Please print exactly the line containing "of the body" and every line after it to the end of the records below, and nothing more.

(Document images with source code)
======

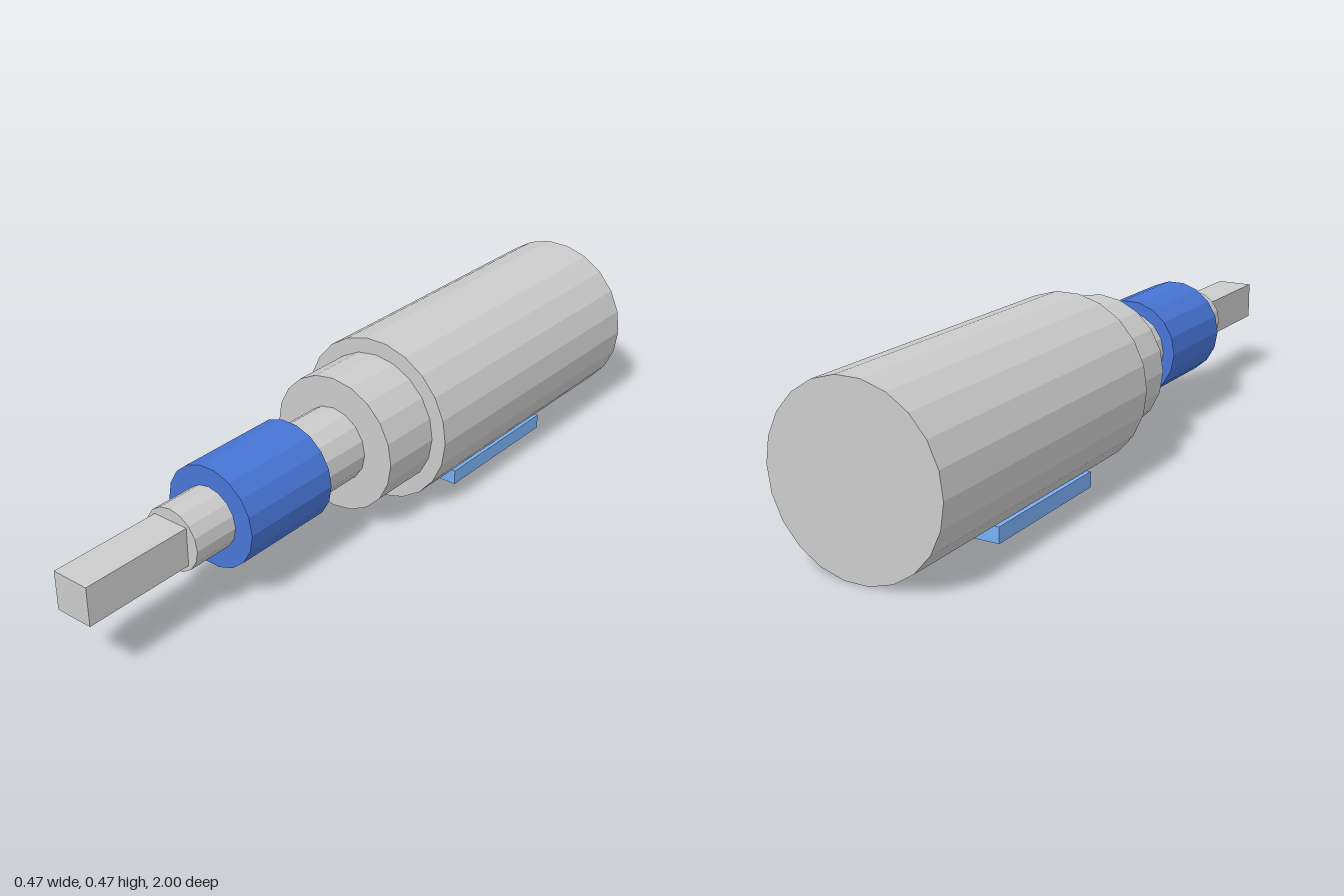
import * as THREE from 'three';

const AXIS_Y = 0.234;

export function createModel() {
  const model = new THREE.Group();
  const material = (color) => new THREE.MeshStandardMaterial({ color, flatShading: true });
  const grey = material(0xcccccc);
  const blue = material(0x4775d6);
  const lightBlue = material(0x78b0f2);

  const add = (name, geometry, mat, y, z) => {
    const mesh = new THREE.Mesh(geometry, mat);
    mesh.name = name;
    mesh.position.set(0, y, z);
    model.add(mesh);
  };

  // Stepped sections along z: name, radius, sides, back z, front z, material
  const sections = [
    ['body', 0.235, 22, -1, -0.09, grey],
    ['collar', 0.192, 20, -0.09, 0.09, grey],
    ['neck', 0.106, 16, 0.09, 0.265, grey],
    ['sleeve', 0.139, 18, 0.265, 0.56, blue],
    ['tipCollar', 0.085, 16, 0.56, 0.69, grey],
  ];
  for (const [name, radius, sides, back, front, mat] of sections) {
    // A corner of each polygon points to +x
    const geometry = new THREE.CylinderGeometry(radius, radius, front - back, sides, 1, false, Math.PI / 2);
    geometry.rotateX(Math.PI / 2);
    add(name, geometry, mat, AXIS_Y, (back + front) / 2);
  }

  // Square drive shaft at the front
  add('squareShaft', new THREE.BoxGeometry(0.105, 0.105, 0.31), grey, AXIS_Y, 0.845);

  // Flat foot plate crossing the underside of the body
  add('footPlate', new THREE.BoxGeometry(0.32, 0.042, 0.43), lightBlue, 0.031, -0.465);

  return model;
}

======

(OUTPUT BELOW):
  // Flat foot plate crossing the underside of the body
  add('footPlate', new THREE.BoxGeometry(0.32, 0.042, 0.43), lightBlue, 0.031, -0.465);

  return model;
}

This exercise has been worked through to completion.